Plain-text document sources
+-------+
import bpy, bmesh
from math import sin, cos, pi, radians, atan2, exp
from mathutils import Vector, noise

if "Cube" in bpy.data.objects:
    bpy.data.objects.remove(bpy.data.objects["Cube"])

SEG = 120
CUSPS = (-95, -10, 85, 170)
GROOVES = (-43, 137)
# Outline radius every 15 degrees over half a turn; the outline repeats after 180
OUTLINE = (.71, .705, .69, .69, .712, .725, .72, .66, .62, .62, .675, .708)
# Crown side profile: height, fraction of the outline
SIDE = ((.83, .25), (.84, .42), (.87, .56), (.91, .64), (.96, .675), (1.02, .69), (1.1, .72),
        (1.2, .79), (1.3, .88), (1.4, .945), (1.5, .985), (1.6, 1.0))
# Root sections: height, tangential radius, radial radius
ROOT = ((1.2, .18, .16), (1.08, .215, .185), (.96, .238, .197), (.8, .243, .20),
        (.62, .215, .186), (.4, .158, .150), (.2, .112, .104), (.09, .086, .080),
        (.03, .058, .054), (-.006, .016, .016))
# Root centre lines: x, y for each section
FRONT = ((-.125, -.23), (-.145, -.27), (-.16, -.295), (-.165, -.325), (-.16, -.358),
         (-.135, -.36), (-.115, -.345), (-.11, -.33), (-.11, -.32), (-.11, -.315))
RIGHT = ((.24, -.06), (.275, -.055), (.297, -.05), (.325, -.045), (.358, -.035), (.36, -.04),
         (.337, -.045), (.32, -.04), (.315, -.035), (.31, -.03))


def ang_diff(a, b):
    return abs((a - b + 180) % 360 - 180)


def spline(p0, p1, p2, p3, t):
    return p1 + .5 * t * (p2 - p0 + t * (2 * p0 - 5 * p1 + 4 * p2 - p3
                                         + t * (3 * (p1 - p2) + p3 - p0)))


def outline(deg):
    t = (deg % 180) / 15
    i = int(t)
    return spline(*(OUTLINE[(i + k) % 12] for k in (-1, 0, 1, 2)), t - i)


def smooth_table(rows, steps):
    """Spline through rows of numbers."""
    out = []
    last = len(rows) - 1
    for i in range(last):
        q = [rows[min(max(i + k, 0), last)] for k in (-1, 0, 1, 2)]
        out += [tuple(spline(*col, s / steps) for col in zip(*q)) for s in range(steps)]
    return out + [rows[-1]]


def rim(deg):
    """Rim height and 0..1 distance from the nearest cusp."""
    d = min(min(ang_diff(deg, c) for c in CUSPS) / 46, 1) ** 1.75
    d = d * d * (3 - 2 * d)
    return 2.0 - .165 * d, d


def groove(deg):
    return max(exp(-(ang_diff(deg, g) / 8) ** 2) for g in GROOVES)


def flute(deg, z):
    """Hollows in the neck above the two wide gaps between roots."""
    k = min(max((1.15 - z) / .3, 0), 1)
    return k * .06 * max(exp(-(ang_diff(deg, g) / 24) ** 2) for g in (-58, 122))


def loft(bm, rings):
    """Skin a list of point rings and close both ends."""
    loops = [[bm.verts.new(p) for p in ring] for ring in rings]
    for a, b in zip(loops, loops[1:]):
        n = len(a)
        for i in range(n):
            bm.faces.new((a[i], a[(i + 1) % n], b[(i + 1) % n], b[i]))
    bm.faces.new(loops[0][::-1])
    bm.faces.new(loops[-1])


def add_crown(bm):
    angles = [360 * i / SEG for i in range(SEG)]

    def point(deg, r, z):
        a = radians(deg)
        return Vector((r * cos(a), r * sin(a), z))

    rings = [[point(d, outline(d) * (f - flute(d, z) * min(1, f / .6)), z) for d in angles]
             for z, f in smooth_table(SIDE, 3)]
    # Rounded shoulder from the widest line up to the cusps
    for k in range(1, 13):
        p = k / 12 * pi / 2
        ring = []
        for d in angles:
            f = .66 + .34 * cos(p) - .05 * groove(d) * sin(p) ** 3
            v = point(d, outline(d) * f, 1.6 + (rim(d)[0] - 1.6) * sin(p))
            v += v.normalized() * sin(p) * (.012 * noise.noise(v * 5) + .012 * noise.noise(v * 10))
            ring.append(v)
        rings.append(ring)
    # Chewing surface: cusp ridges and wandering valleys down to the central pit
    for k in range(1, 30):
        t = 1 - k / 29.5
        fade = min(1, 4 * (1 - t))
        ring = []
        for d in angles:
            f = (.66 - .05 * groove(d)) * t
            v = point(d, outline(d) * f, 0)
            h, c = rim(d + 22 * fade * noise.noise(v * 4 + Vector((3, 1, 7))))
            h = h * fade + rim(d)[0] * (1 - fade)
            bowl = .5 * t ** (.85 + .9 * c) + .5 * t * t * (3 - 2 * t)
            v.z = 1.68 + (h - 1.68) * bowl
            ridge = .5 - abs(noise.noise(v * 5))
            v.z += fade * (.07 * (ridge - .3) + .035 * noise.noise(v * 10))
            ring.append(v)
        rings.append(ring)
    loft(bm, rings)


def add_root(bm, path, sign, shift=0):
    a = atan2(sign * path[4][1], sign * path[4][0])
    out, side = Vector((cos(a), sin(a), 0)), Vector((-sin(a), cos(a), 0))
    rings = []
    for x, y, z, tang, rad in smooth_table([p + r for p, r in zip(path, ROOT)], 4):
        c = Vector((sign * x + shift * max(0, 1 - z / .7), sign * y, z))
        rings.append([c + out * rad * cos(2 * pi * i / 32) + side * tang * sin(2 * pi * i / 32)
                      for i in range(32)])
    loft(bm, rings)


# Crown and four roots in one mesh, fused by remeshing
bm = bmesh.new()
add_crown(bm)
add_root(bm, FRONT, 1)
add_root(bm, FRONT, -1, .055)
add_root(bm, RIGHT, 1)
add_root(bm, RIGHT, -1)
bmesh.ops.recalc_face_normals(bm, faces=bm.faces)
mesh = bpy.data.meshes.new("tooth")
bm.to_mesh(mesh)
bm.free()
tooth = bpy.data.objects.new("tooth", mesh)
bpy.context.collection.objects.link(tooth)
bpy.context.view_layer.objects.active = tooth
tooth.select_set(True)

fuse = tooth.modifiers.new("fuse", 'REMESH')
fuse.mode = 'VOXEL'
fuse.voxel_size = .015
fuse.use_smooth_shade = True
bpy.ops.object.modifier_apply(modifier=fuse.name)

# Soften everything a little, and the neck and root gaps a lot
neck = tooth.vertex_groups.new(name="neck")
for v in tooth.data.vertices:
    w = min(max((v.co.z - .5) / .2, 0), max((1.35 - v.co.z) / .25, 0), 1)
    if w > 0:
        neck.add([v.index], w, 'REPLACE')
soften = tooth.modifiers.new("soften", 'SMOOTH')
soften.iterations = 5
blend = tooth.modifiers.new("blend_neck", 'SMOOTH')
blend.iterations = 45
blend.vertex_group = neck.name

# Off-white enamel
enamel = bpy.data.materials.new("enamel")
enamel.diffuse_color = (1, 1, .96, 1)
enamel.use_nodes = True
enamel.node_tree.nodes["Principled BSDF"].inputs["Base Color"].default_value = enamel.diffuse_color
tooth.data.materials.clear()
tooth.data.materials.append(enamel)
+-------+
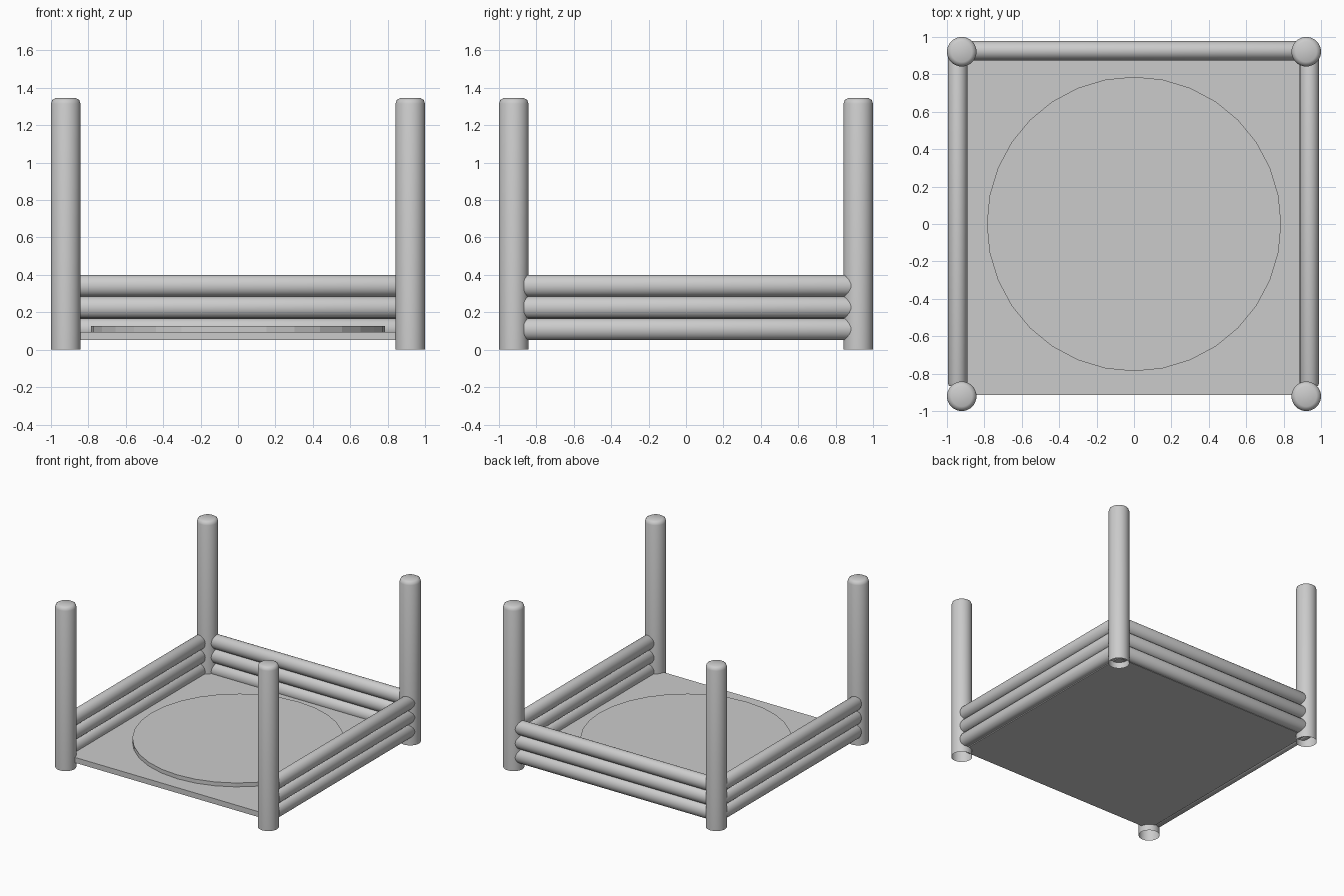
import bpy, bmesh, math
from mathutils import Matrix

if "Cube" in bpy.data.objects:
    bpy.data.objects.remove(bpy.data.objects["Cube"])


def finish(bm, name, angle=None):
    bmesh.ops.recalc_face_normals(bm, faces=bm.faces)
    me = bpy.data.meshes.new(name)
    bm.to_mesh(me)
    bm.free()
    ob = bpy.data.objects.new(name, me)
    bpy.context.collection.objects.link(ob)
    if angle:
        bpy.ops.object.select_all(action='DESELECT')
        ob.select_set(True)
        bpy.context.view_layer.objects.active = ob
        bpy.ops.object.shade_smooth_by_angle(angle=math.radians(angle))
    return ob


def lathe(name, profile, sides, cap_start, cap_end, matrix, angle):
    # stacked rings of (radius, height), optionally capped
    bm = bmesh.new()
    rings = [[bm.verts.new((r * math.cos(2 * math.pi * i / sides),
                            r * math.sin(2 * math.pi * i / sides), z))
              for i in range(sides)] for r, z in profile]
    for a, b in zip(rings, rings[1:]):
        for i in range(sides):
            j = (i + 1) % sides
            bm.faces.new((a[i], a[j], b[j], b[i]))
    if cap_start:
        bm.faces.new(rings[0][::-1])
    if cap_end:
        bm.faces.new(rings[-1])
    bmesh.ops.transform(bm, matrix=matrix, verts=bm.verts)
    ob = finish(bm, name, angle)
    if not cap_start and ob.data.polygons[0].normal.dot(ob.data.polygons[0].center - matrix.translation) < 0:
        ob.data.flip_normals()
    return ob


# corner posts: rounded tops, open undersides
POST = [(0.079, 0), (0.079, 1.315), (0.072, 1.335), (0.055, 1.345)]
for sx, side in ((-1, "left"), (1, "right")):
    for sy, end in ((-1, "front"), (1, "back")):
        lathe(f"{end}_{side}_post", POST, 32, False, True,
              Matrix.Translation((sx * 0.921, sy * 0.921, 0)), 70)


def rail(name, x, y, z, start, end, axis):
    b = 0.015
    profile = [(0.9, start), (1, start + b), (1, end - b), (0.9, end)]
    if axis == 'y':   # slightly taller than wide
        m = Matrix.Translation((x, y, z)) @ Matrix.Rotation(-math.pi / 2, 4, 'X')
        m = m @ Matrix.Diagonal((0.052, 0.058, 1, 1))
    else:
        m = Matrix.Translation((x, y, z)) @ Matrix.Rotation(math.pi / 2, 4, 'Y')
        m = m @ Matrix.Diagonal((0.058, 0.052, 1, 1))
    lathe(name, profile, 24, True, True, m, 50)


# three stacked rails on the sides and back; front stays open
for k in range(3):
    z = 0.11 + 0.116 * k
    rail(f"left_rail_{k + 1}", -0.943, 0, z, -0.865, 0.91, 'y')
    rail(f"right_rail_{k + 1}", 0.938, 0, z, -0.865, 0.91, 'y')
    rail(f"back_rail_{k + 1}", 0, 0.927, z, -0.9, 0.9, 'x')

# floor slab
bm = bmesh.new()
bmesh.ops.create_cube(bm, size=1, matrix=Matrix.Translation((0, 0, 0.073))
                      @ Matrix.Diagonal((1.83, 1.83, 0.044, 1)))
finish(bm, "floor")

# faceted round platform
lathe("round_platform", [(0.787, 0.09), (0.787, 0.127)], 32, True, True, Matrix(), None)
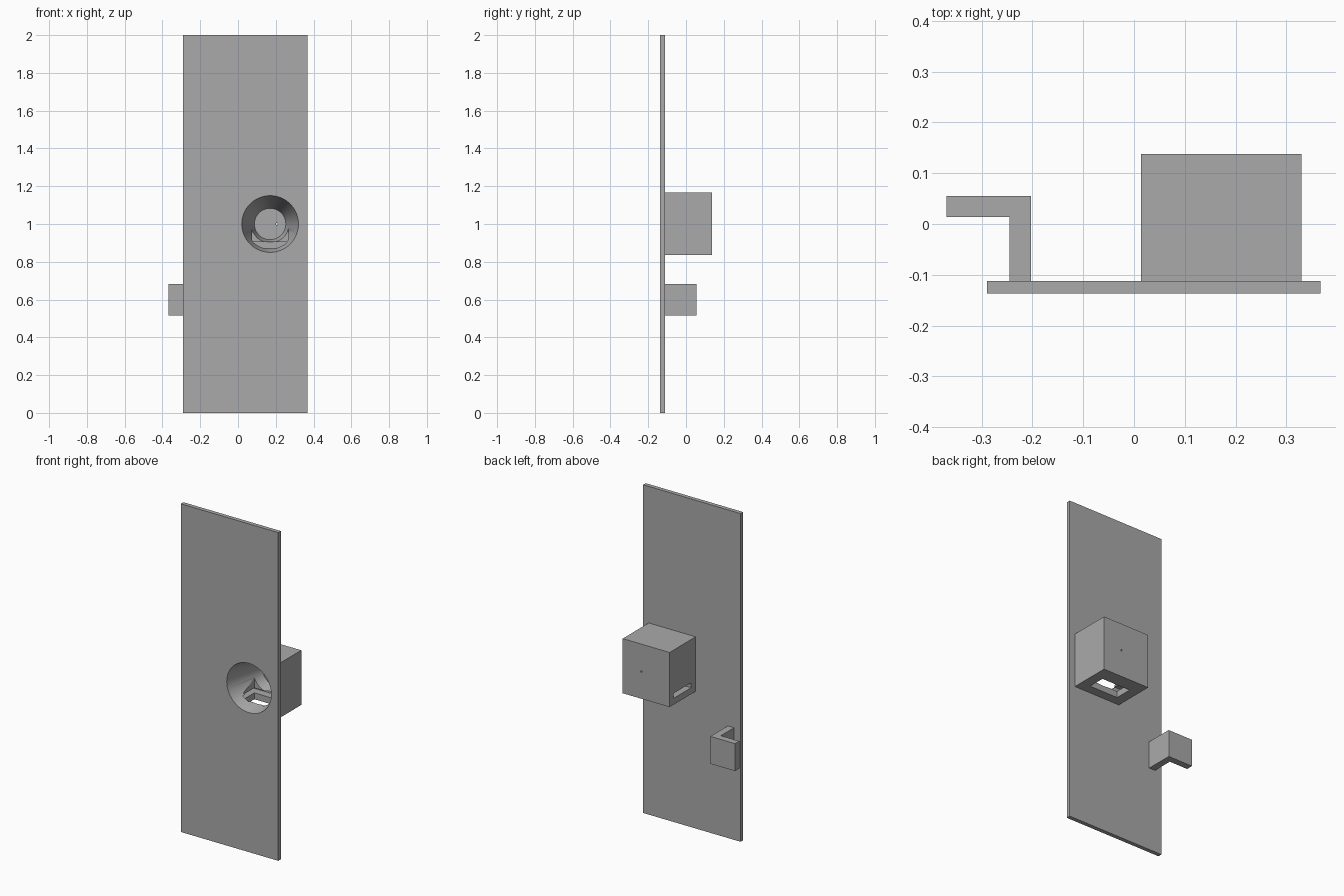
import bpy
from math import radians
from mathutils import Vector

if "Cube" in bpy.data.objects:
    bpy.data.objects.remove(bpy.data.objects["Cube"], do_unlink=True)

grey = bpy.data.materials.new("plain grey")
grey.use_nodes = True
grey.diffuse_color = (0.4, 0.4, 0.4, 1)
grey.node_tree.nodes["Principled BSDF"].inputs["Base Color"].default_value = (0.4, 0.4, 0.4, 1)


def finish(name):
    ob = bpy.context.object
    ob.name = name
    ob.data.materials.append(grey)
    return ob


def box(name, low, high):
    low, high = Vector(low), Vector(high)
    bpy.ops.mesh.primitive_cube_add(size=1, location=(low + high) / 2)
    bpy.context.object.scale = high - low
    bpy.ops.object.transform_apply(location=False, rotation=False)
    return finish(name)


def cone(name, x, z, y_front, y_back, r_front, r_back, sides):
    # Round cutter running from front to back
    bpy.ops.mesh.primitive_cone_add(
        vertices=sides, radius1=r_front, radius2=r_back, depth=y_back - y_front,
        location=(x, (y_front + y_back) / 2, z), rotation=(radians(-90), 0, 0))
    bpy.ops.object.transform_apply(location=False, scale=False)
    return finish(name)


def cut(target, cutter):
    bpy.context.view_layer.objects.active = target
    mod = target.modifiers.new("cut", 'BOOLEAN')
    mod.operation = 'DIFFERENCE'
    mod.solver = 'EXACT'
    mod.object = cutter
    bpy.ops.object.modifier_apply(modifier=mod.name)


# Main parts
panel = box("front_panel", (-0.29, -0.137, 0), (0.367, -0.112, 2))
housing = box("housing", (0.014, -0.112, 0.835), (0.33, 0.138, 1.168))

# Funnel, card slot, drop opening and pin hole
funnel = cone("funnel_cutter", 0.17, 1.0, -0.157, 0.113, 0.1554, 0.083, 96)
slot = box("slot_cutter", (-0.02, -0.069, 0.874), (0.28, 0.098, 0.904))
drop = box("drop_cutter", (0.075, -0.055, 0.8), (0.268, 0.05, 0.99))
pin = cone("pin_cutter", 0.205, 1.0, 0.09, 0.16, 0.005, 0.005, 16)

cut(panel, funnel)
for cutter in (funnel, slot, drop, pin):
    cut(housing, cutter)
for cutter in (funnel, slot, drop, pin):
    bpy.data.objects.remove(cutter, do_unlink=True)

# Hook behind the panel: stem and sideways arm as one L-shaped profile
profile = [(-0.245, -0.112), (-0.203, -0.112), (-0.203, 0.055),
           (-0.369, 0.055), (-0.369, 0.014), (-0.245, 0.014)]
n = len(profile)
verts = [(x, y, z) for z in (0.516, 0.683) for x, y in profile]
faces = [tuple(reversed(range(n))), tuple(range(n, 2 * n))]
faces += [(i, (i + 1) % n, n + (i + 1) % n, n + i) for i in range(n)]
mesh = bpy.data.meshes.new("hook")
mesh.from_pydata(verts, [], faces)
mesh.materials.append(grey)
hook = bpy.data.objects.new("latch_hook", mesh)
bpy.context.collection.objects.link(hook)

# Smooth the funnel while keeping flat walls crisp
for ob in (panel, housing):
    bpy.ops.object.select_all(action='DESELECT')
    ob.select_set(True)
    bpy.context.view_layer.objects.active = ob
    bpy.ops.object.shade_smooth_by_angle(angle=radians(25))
+-------+
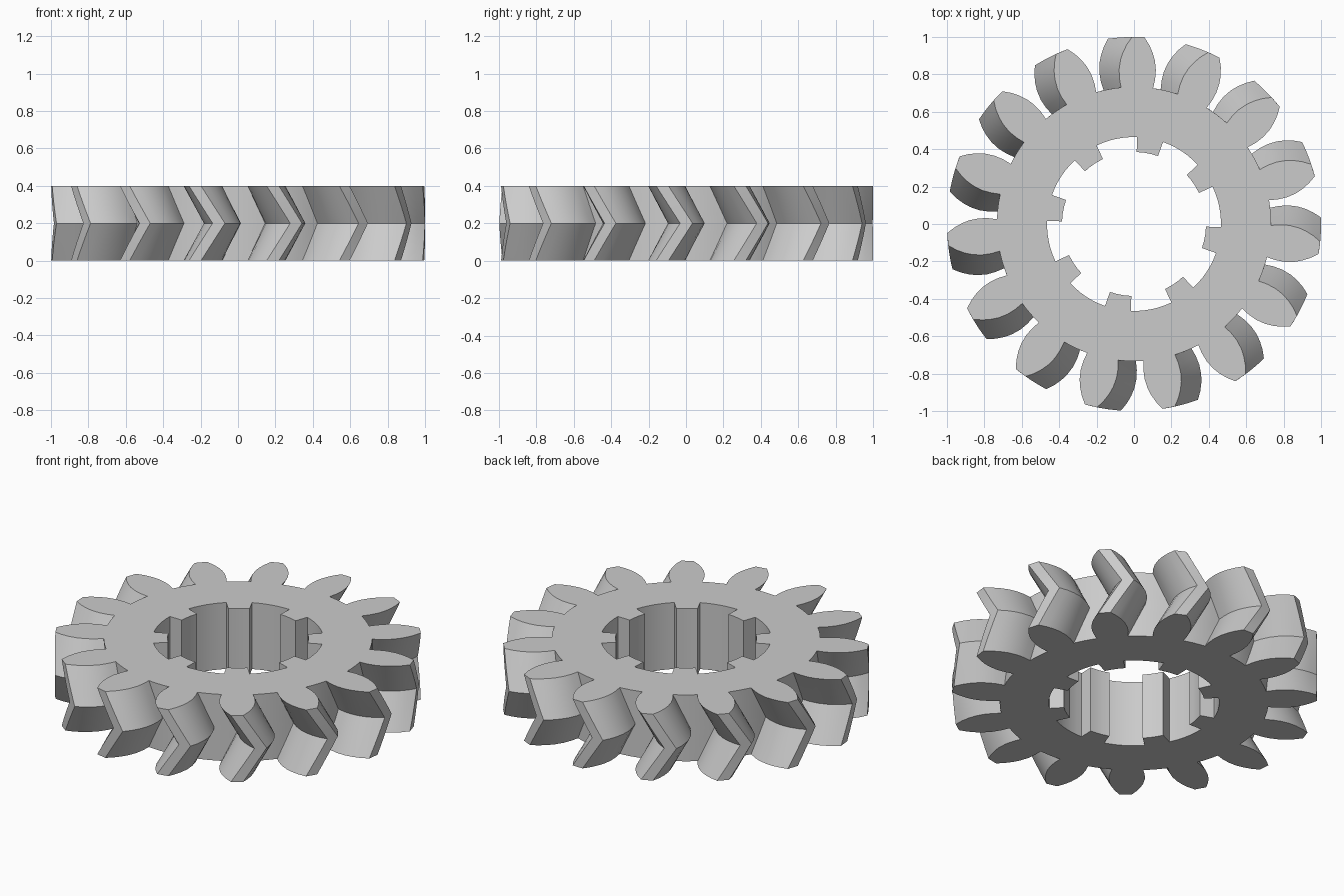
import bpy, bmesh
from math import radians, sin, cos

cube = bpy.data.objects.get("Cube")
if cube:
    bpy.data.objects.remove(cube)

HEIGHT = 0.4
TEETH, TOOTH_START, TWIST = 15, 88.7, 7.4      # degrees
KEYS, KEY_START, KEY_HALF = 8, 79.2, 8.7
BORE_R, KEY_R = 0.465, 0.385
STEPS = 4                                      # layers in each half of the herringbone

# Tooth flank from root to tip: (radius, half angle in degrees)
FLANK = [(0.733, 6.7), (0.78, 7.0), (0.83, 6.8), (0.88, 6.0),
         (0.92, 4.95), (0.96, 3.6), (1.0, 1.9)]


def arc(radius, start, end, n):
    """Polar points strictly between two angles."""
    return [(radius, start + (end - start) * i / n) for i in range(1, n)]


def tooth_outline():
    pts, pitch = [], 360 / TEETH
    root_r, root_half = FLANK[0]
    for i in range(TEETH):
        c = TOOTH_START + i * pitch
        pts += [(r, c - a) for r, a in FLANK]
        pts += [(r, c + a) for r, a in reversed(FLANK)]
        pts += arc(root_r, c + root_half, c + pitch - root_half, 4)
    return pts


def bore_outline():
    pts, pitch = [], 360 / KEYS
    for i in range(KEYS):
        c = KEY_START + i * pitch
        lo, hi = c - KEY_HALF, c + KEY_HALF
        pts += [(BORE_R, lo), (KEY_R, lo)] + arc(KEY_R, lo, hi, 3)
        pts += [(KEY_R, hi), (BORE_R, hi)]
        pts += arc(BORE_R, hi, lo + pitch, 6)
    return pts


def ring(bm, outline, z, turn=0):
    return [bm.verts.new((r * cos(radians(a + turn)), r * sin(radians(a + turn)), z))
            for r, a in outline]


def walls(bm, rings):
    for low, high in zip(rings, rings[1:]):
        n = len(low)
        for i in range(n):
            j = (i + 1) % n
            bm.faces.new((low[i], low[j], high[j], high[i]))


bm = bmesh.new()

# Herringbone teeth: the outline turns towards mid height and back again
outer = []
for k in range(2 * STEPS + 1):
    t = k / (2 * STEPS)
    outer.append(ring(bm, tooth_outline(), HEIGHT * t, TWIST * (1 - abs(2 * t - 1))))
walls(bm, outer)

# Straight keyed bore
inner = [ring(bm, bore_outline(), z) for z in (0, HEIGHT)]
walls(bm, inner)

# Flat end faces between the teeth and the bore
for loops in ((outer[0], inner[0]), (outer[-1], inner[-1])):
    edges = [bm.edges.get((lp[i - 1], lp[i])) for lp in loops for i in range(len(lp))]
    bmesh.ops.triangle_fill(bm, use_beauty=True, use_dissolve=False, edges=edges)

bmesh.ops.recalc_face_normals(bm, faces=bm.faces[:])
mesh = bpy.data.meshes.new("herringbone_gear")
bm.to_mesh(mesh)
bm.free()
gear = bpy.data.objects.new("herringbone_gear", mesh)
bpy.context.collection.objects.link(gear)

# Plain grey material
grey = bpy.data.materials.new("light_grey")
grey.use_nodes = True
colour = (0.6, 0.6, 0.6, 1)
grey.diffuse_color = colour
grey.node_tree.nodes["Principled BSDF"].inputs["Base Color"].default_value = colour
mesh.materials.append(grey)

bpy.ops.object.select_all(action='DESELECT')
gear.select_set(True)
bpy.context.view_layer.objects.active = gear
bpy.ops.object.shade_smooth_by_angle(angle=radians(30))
+-------+
» WORK REQUIRED
Could you reproduce exactly the lines of the entries above, from the one with "c = KEY_START + i * pitch" through the one with "n = len(low)", and nothing else?

» TASK OUTPUT
        c = KEY_START + i * pitch
        lo, hi = c - KEY_HALF, c + KEY_HALF
        pts += [(BORE_R, lo), (KEY_R, lo)] + arc(KEY_R, lo, hi, 3)
        pts += [(KEY_R, hi), (BORE_R, hi)]
        pts += arc(BORE_R, hi, lo + pitch, 6)
    return pts


def ring(bm, outline, z, turn=0):
    return [bm.verts.new((r * cos(radians(a + turn)), r * sin(radians(a + turn)), z))
            for r, a in outline]


def walls(bm, rings):
    for low, high in zip(rings, rings[1:]):
        n = len(low)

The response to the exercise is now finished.